If you’re becoming a copywriter, a life solely revolved around copywriting or advertising will never give you the creative perspective to be a great copywriter.
A parent we know and respect said this about raising kids:
If you want a thinker, teach them to speak another language, make music and play chess.”
Here’s how these three activities could help you as a copywriter:
- Learning another language exposes you to different styles of communication, unique idioms and sayings, and folktales/stories you’d never otherwise hear. The benefits to writing here are obvious.
- All music is made with just 12 notes arranged uniquely and set to a beat. Let that sink in for a moment, then consider that you have the entire English language to work with. Working within the structures of song meter and lyric-writing will train your mind to seamlessly meet character counts, match cadence, create flow and structure an idea — all of which contribute to the quality of a written piece.
- Chess is all about strategy and planning ahead. This is a critical skill for copywriters because your reader is going to have objections to giving your client their hard-earned money. If you can anticipate those objections, you can address them in your copy before they become barriers to purchase.
Whatever your extra-curricular passion is, explore it with gusto. You may not feel it making you a better copywriter, but you’ll see it.
Big fancy words won’t help you
You may have an undergrad degree in English Literature, but the person buying the laundry detergent you’re selling probably doesn’t. They don’t have time to consult their dictionary while reading your copy. Becoming a copywriter means learning to convey concepts easily.
You’re going to get writer’s block
It’s part of becoming a copywriter and it’s the worst.
You’ll feel like you’ve forgotten everything you ever learned. You’ll write the same line a hundred times because you can’t think of anything else. You’ll question everything.
Write your way out of it. If you have nothing to write for work, write something for you: a blog, a lyric, a poem, anything. Just keep your fingers moving.
To avoid writer’s block at work, write a lot. Come at body copy or product descriptions from different angles. Try different sentence constructions. Experiment with cadence. Push the envelope with your ideas. The more you put down, the more chance you have to hit something worthwhile. Your creative directors will guide you in the directions they want you to go.
Don’t give your creative directors reason to doubt you
Ideas are subjective. You’ll never get chastised for putting one forward. You will if you put them forward with typos. If you believe enough in your work to share it, care enough about it to proofread it.
Present your copy as it’s intended to be consumed
If you’re writing web copy, let your client or creative director read it instead of reading it to them.
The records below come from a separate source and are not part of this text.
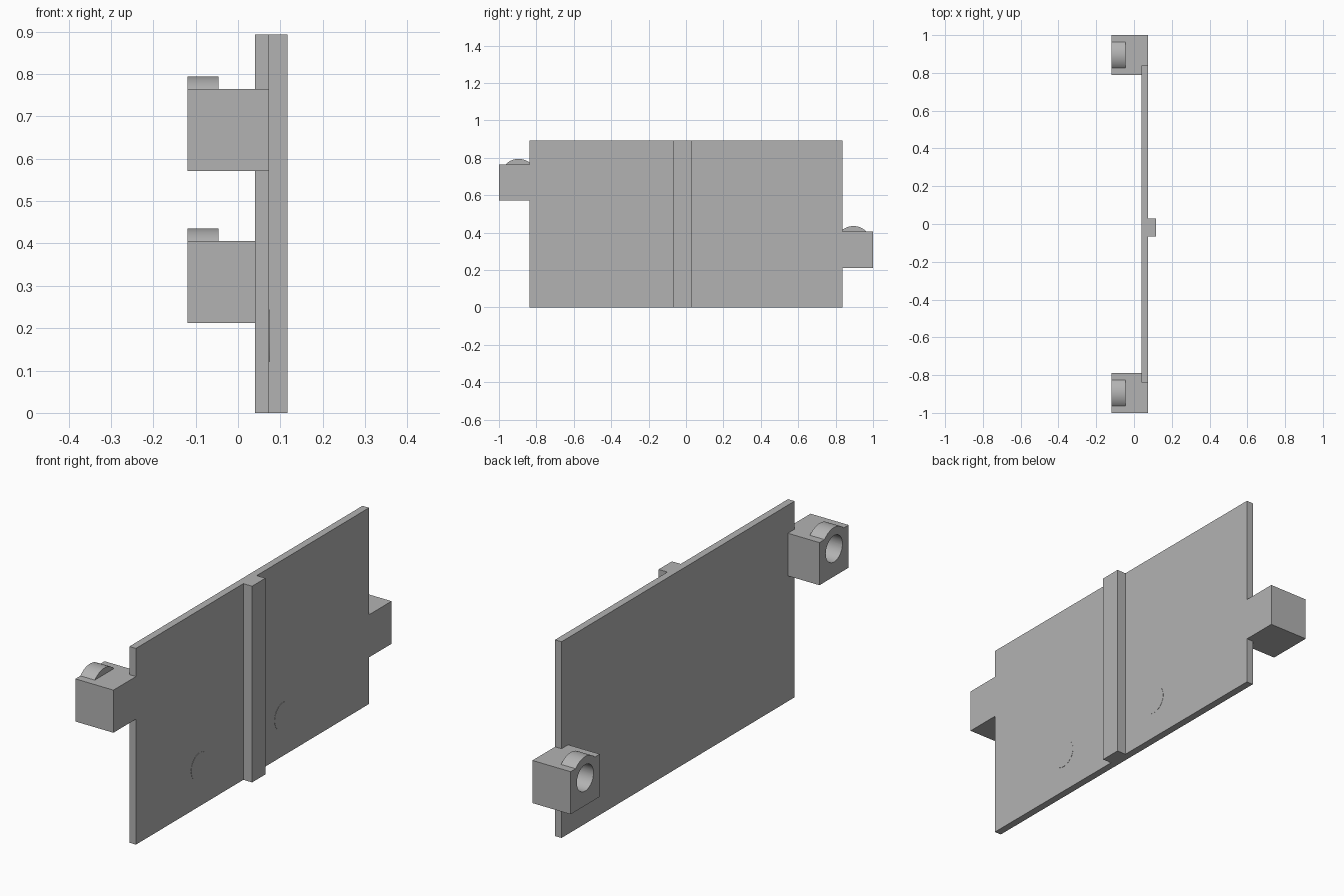
import bpy, bmesh
from math import pi
from mathutils import Matrix

if "Cube" in bpy.data.objects:
    bpy.data.objects.remove(bpy.data.objects["Cube"], do_unlink=True)

grey = bpy.data.materials.new("plain grey")
grey.use_nodes = True
grey.diffuse_color = (0.45, 0.45, 0.45, 1)
grey.node_tree.nodes["Principled BSDF"].inputs["Base Color"].default_value = grey.diffuse_color

BACK, FACE, RIB = 0.04, 0.073, 0.117   # depth levels of the panel along x
OUTER = -0.119                         # open side of the hinge blocks
EDGE, TOP = 0.838, 0.893               # panel half width and height


def finish(name, bm):
    bmesh.ops.recalc_face_normals(bm, faces=bm.faces)
    mesh = bpy.data.meshes.new(name)
    bm.to_mesh(mesh)
    bm.free()
    obj = bpy.data.objects.new(name, mesh)
    bpy.context.collection.objects.link(obj)
    mesh.materials.append(grey)
    return obj


def prism(name, outline, z0, z1):
    """Extrude an outline in x and y upwards."""
    bm = bmesh.new()
    face = bm.faces.new([bm.verts.new((x, y, z0)) for x, y in outline])
    top = bmesh.ops.extrude_face_region(bm, geom=[face])["geom"]
    bmesh.ops.translate(bm, vec=(0, 0, z1 - z0),
                        verts=[v for v in top if isinstance(v, bmesh.types.BMVert)])
    return finish(name, bm)


def rod(name, x0, x1, y, z, radius):
    """Cylinder lying along x."""
    bm = bmesh.new()
    bmesh.ops.create_cone(bm, cap_ends=True, segments=64, radius1=radius, radius2=radius,
                          depth=x1 - x0,
                          matrix=Matrix.Translation(((x0 + x1) / 2, y, z)) @ Matrix.Rotation(pi / 2, 4, 'Y'))
    return finish(name, bm)


def combine(target, tool, operation):
    mod = target.modifiers.new(operation, 'BOOLEAN')
    mod.object, mod.operation, mod.solver = tool, operation, 'EXACT'
    bpy.context.view_layer.objects.active = target
    bpy.ops.object.modifier_apply(modifier=mod.name)
    bpy.data.objects.remove(tool, do_unlink=True)


# Flat panel with the upright rib on its face, as one profile
prism("panel_with_rib", [(BACK, -EDGE), (FACE, -EDGE), (FACE, -0.066), (RIB, -0.066),
                         (RIB, 0.03), (FACE, 0.03), (FACE, EDGE), (BACK, EDGE)], 0, TOP)

# Hinge blocks wrapping the panel edges, each with a round boss and a socket
for name, side, z in (("front_hinge_block", -1, 0.571), ("back_hinge_block", 1, 0.212)):
    outline = [(OUTER, 0.79), (BACK, 0.79), (BACK, EDGE), (FACE, EDGE), (FACE, 1), (OUTER, 1)]
    block = prism(name, [(x, side * y) for x, y in outline], z, z + 0.194)
    y, centre = side * 0.895, z + 0.126
    combine(block, rod("boss", OUTER, -0.046, y, centre, 0.097), 'UNION')
    combine(block, rod("socket", OUTER - 0.05, 0.0, y, centre, 0.06), 'DIFFERENCE')
    bpy.ops.object.select_all(action='DESELECT')
    block.select_set(True)
    bpy.ops.object.shade_smooth_by_angle(angle=pi / 6)

# Barely raised round marks on the panel face
for name, y in (("front_round_mark", -0.38), ("back_round_mark", 0.22)):
    rod(name, FACE - 0.01, FACE + 0.001, y, 0.182, 0.062)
If you’re presenting radio, record it on your phone and play it. The obvious exception is broadcast, but if you can record something approximating what you’re thinking, do it.
Your network is everything
You spent the last year learning the “whats” and the “hows” (what’s a brief, how to write a compelling headline, etc.). The reality of this industry, like most industries, is that the “whos” are way more important.
Copywriting is a transient industry, with people moving from agency to agency like bees in a flowerbed. The more people you know, the more opportunities you’ll hear of.
And don’t make the mistake of only targeting creative directors or senior writers because, if you’re good, they’ll come looking for you. Instead, meet the folks your age: the account coordinators and studio designers and junior UX technicians. They’re the ones who’ll go to bat for you when the time comes.
Good luck out there
** If you’re done becoming a copywriter and you’re into writing longer copy, send us your portfolio.